# PROBLEM REQUIREMENTS:
Reproduce the records below exactly; the images should not appear.

# RECORDS SHOWN:
== Segment start ==

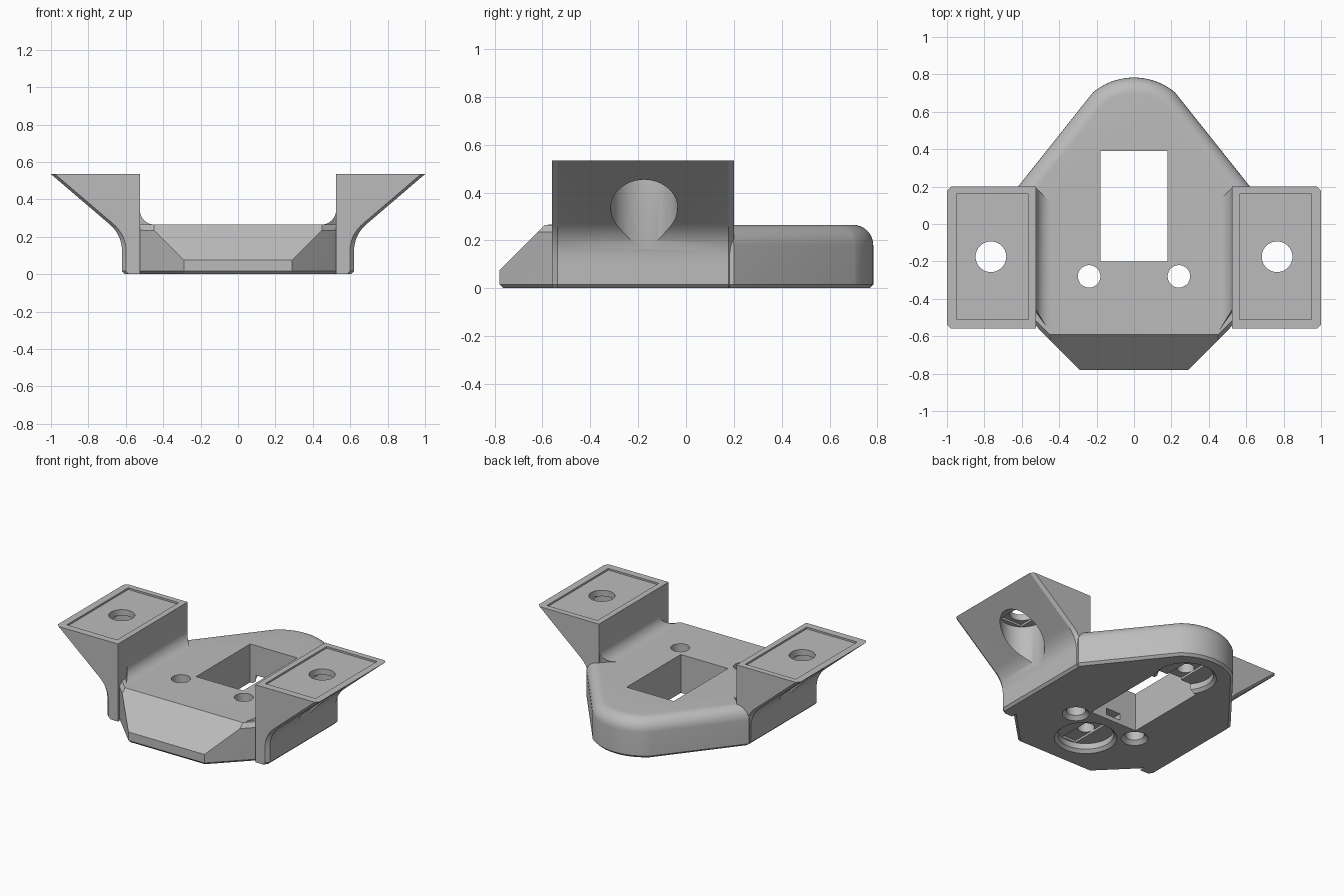
import bpy, bmesh, math
from mathutils import Vector

if "Cube" in bpy.data.objects:
    bpy.data.objects.remove(bpy.data.objects["Cube"], do_unlink=True)

grey = bpy.data.materials.new("plain grey")
grey.use_nodes = True
grey.diffuse_color = (0.5, 0.5, 0.5, 1)
grey.node_tree.nodes["Principled BSDF"].inputs["Base Color"].default_value = (0.5, 0.5, 0.5, 1)

TOP = 0.265         # base plate height
ARM_TOP = 0.535     # bracket height
FRONT, BACK = -0.56, 0.2
EDGE = 0.016        # small edge chamfer


def make(name, bm):
    bmesh.ops.recalc_face_normals(bm, faces=bm.faces)
    mesh = bpy.data.meshes.new(name)
    bm.to_mesh(mesh)
    bm.free()
    mesh.materials.append(grey)
    obj = bpy.data.objects.new(name, mesh)
    bpy.context.collection.objects.link(obj)
    return obj


def loft(name, sections):
    """Skin a solid through matching rings of points."""
    bm = bmesh.new()
    rings = [[bm.verts.new(p) for p in s] for s in sections]
    for a, b in zip(rings, rings[1:]):
        for i in range(len(a)):
            j = (i + 1) % len(a)
            bm.faces.new((a[i], a[j], b[j], b[i]))
    bm.faces.new(rings[0])
    bm.faces.new(rings[-1])
    return make(name, bm)


def box(x0, x1, y0, y1, z0, z1):
    ring = [(x0, y0), (x1, y0), (x1, y1), (x0, y1)]
    return loft("box_cutter", [[(x, y, z) for x, y in ring] for z in (z0, z1)])


def turned(x, y, steps, sides=48):
    """Round cutter from (radius, height) steps."""
    turns = [math.tau * i / sides for i in range(sides)]
    return loft("round_cutter", [[(x + r * math.cos(t), y + r * math.sin(t), z) for t in turns]
                                 for r, z in steps])


def apply(obj, mod):
    bpy.context.view_layer.objects.active = obj
    bpy.ops.object.modifier_apply(modifier=mod.name)


def combine(obj, other, operation):
    mod = obj.modifiers.new("combine", 'BOOLEAN')
    mod.operation, mod.solver, mod.object = operation, 'EXACT', other
    apply(obj, mod)
    bpy.data.objects.remove(other, do_unlink=True)


def mirror(obj):
    apply(obj, obj.modifiers.new("mirror", 'MIRROR'))


# Base plate: half outline mirrored, extruded, then bevelled
half = [(0.29, -0.78), (0.51, -0.56), (0.56, -0.5), (0.6, 0.1), (0.62, BACK)]
arc_r, arc_y = 0.3425, 0.4405
for i in range(13):
    t = math.radians(50 + 40 * i / 12)
    half.append((arc_r * math.cos(t), arc_y + arc_r * math.sin(t)))
outline = half + [(-x, y) for x, y in reversed(half[:-1])]
bm = bmesh.new()
floor = bm.faces.new([bm.verts.new((x, y, 0)) for x, y in outline])
up = bmesh.ops.extrude_face_region(bm, geom=[floor])
bmesh.ops.translate(bm, vec=(0, 0, TOP), verts=[v for v in up["geom"] if isinstance(v, bmesh.types.BMVert)])
bmesh.ops.recalc_face_normals(bm, faces=bm.faces)
bottom = [e for e in bm.edges if all(v.co.z < 0.001 for v in e.verts)]
bmesh.ops.bevel(bm, geom=bottom, offset=EDGE, segments=1, affect='EDGES')
rim = [e for e in bm.edges if all(v.co.z > TOP - 0.001 and v.co.y > BACK - 0.01 for v in e.verts)]
bmesh.ops.bevel(bm, geom=rim, offset=0.085, segments=8, profile=0.5, affect='EDGES')
# Sloped nose and its two trimmed corners
for co, no in (((0, -0.59, TOP), (0, -1, 1)),
               ((0.45, -0.59, TOP), (1, -1, 1)), ((-0.45, -0.59, TOP), (-1, -1, 1))):
    bmesh.ops.bisect_plane(bm, geom=bm.verts[:] + bm.edges[:] + bm.faces[:],
                           plane_co=co, plane_no=Vector(no).normalized(), clear_outer=True)
    bmesh.ops.holes_fill(bm, edges=[e for e in bm.edges if e.is_boundary])
body = make("mount_body", bm)

# Side brackets: flared profile with chamfered ends
outer = [(0.62 - EDGE, 0), (0.62, EDGE)]
p0, p1, p2 = (0.62, 0.12), (0.62, 0.21), (0.69, 0.27)
for i in range(11):
    t = i / 10
    outer.append(tuple(a * (1 - t) ** 2 + 2 * b * t * (1 - t) + c * t * t for a, b, c in zip(p0, p1, p2)))
outer.append((1.0, ARM_TOP))


def bracket_ring(y, inset):
    pts = [(0.525, 0)] + [(x - inset, z) for x, z in outer] + [(0.525, ARM_TOP)]
    return [(x, y, z) for x, z in pts]


brackets = loft("side_brackets", [bracket_ring(FRONT, 0.022), bracket_ring(FRONT + 0.022, 0),
                                  bracket_ring(BACK - 0.022, 0), bracket_ring(BACK, 0.022)])
mirror(brackets)

# Inner fillets with slanted ends
r = 0.08
curve = [(0.525 - r + r * math.sin(t), TOP + r - r * math.cos(t))
         for t in (math.pi / 2 * i / 10 for i in range(11))]
curve += [(0.55, TOP + r), (0.55, TOP - 0.05), (0.525 - r, TOP - 0.05)]
fillets = loft("inner_fillets", [
    [(x, -0.585 + 1.6 * (min(x, 0.525) - 0.445), z) for x, z in curve],
    [(x, BACK - 0.005 - (0.525 - min(x, 0.525)), z) for x, z in curve]])
mirror(fillets)
combine(body, brackets, 'UNION')
combine(body, fillets, 'UNION')

# Central window with a chamfered lower edge
cuts = [box(-0.18, 0.18, -0.2, 0.39, -0.1, 0.5)]
for s in (-1, 1):
    # Bracket pads, screw holes and wide bores from below
    x, y = s * 0.765, -0.175
    xs = sorted((s * 0.565, s * 0.95))
    cuts.append(box(*xs, -0.51, 0.16, ARM_TOP - 0.012, 0.7))
    cuts.append(turned(x, y, [(0.082, 0.3), (0.082, 0.7)]))
    cuts.append(turned(x, y, [(0.14, 0.1), (0.14, 0.468)]))
    cuts.append(box(x - 0.082, x + 0.082, y - 0.11, y + 0.11, 0.4, 0.482))
    # Plate screw holes, countersunk below
    cuts.append(turned(s * 0.24, -0.28, [(0.085, -0.02), (0.085, 0), (0.06, 0.025), (0.06, 0.5)]))
# Underside recesses with blind screw holes and shallow slots
for y in (-0.47, 0.5):
    cuts.append(turned(0, y, [(0.195, -0.02), (0.195, 0), (0.175, 0.02), (0.175, 0.06)]))
    cuts.append(turned(0, y, [(0.055, 0.03), (0.055, 0.2)]))
    cuts.append(box(-0.055, 0.055, y - 0.165, y + 0.165, 0.03, 0.075))
cuts.append(box(-0.055, 0.055, -0.4, -0.15, 0.03, 0.075))
for cutter in cuts:
    combine(body, cutter, 'DIFFERENCE')

bpy.ops.object.select_all(action='DESELECT')
body.select_set(True)
bpy.context.view_layer.objects.active = body
bpy.ops.object.shade_smooth_by_angle(angle=math.radians(30))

== Segment end ==

# FINISHED EXERCISE:
import bpy, bmesh, math
from mathutils import Vector

if "Cube" in bpy.data.objects:
    bpy.data.objects.remove(bpy.data.objects["Cube"], do_unlink=True)

grey = bpy.data.materials.new("plain grey")
grey.use_nodes = True
grey.diffuse_color = (0.5, 0.5, 0.5, 1)
grey.node_tree.nodes["Principled BSDF"].inputs["Base Color"].default_value = (0.5, 0.5, 0.5, 1)

TOP = 0.265         # base plate height
ARM_TOP = 0.535     # bracket height
FRONT, BACK = -0.56, 0.2
EDGE = 0.016        # small edge chamfer


def make(name, bm):
    bmesh.ops.recalc_face_normals(bm, faces=bm.faces)
    mesh = bpy.data.meshes.new(name)
    bm.to_mesh(mesh)
    bm.free()
    mesh.materials.append(grey)
    obj = bpy.data.objects.new(name, mesh)
    bpy.context.collection.objects.link(obj)
    return obj


def loft(name, sections):
    """Skin a solid through matching rings of points."""
    bm = bmesh.new()
    rings = [[bm.verts.new(p) for p in s] for s in sections]
    for a, b in zip(rings, rings[1:]):
        for i in range(len(a)):
            j = (i + 1) % len(a)
            bm.faces.new((a[i], a[j], b[j], b[i]))
    bm.faces.new(rings[0])
    bm.faces.new(rings[-1])
    return make(name, bm)


def box(x0, x1, y0, y1, z0, z1):
    ring = [(x0, y0), (x1, y0), (x1, y1), (x0, y1)]
    return loft("box_cutter", [[(x, y, z) for x, y in ring] for z in (z0, z1)])


def turned(x, y, steps, sides=48):
    """Round cutter from (radius, height) steps."""
    turns = [math.tau * i / sides for i in range(sides)]
    return loft("round_cutter", [[(x + r * math.cos(t), y + r * math.sin(t), z) for t in turns]
                                 for r, z in steps])


def apply(obj, mod):
    bpy.context.view_layer.objects.active = obj
    bpy.ops.object.modifier_apply(modifier=mod.name)


def combine(obj, other, operation):
    mod = obj.modifiers.new("combine", 'BOOLEAN')
    mod.operation, mod.solver, mod.object = operation, 'EXACT', other
    apply(obj, mod)
    bpy.data.objects.remove(other, do_unlink=True)


def mirror(obj):
    apply(obj, obj.modifiers.new("mirror", 'MIRROR'))


# Base plate: half outline mirrored, extruded, then bevelled
half = [(0.29, -0.78), (0.51, -0.56), (0.56, -0.5), (0.6, 0.1), (0.62, BACK)]
arc_r, arc_y = 0.3425, 0.4405
for i in range(13):
    t = math.radians(50 + 40 * i / 12)
    half.append((arc_r * math.cos(t), arc_y + arc_r * math.sin(t)))
outline = half + [(-x, y) for x, y in reversed(half[:-1])]
bm = bmesh.new()
floor = bm.faces.new([bm.verts.new((x, y, 0)) for x, y in outline])
up = bmesh.ops.extrude_face_region(bm, geom=[floor])
bmesh.ops.translate(bm, vec=(0, 0, TOP), verts=[v for v in up["geom"] if isinstance(v, bmesh.types.BMVert)])
bmesh.ops.recalc_face_normals(bm, faces=bm.faces)
bottom = [e for e in bm.edges if all(v.co.z < 0.001 for v in e.verts)]
bmesh.ops.bevel(bm, geom=bottom, offset=EDGE, segments=1, affect='EDGES')
rim = [e for e in bm.edges if all(v.co.z > TOP - 0.001 and v.co.y > BACK - 0.01 for v in e.verts)]
bmesh.ops.bevel(bm, geom=rim, offset=0.085, segments=8, profile=0.5, affect='EDGES')
# Sloped nose and its two trimmed corners
for co, no in (((0, -0.59, TOP), (0, -1, 1)),
               ((0.45, -0.59, TOP), (1, -1, 1)), ((-0.45, -0.59, TOP), (-1, -1, 1))):
    bmesh.ops.bisect_plane(bm, geom=bm.verts[:] + bm.edges[:] + bm.faces[:],
                           plane_co=co, plane_no=Vector(no).normalized(), clear_outer=True)
    bmesh.ops.holes_fill(bm, edges=[e for e in bm.edges if e.is_boundary])
body = make("mount_body", bm)

# Side brackets: flared profile with chamfered ends
outer = [(0.62 - EDGE, 0), (0.62, EDGE)]
p0, p1, p2 = (0.62, 0.12), (0.62, 0.21), (0.69, 0.27)
for i in range(11):
    t = i / 10
    outer.append(tuple(a * (1 - t) ** 2 + 2 * b * t * (1 - t) + c * t * t for a, b, c in zip(p0, p1, p2)))
outer.append((1.0, ARM_TOP))


def bracket_ring(y, inset):
    pts = [(0.525, 0)] + [(x - inset, z) for x, z in outer] + [(0.525, ARM_TOP)]
    return [(x, y, z) for x, z in pts]


brackets = loft("side_brackets", [bracket_ring(FRONT, 0.022), bracket_ring(FRONT + 0.022, 0),
                                  bracket_ring(BACK - 0.022, 0), bracket_ring(BACK, 0.022)])
mirror(brackets)

# Inner fillets with slanted ends
r = 0.08
curve = [(0.525 - r + r * math.sin(t), TOP + r - r * math.cos(t))
         for t in (math.pi / 2 * i / 10 for i in range(11))]
curve += [(0.55, TOP + r), (0.55, TOP - 0.05), (0.525 - r, TOP - 0.05)]
fillets = loft("inner_fillets", [
    [(x, -0.585 + 1.6 * (min(x, 0.525) - 0.445), z) for x, z in curve],
    [(x, BACK - 0.005 - (0.525 - min(x, 0.525)), z) for x, z in curve]])
mirror(fillets)
combine(body, brackets, 'UNION')
combine(body, fillets, 'UNION')

# Central window with a chamfered lower edge
cuts = [box(-0.18, 0.18, -0.2, 0.39, -0.1, 0.5)]
for s in (-1, 1):
    # Bracket pads, screw holes and wide bores from below
    x, y = s * 0.765, -0.175
    xs = sorted((s * 0.565, s * 0.95))
    cuts.append(box(*xs, -0.51, 0.16, ARM_TOP - 0.012, 0.7))
    cuts.append(turned(x, y, [(0.082, 0.3), (0.082, 0.7)]))
    cuts.append(turned(x, y, [(0.14, 0.1), (0.14, 0.468)]))
    cuts.append(box(x - 0.082, x + 0.082, y - 0.11, y + 0.11, 0.4, 0.482))
    # Plate screw holes, countersunk below
    cuts.append(turned(s * 0.24, -0.28, [(0.085, -0.02), (0.085, 0), (0.06, 0.025), (0.06, 0.5)]))
# Underside recesses with blind screw holes and shallow slots
for y in (-0.47, 0.5):
    cuts.append(turned(0, y, [(0.195, -0.02), (0.195, 0), (0.175, 0.02), (0.175, 0.06)]))
    cuts.append(turned(0, y, [(0.055, 0.03), (0.055, 0.2)]))
    cuts.append(box(-0.055, 0.055, y - 0.165, y + 0.165, 0.03, 0.075))
cuts.append(box(-0.055, 0.055, -0.4, -0.15, 0.03, 0.075))
for cutter in cuts:
    combine(body, cutter, 'DIFFERENCE')

bpy.ops.object.select_all(action='DESELECT')
body.select_set(True)
bpy.context.view_layer.objects.active = body
bpy.ops.object.shade_smooth_by_angle(angle=math.radians(30))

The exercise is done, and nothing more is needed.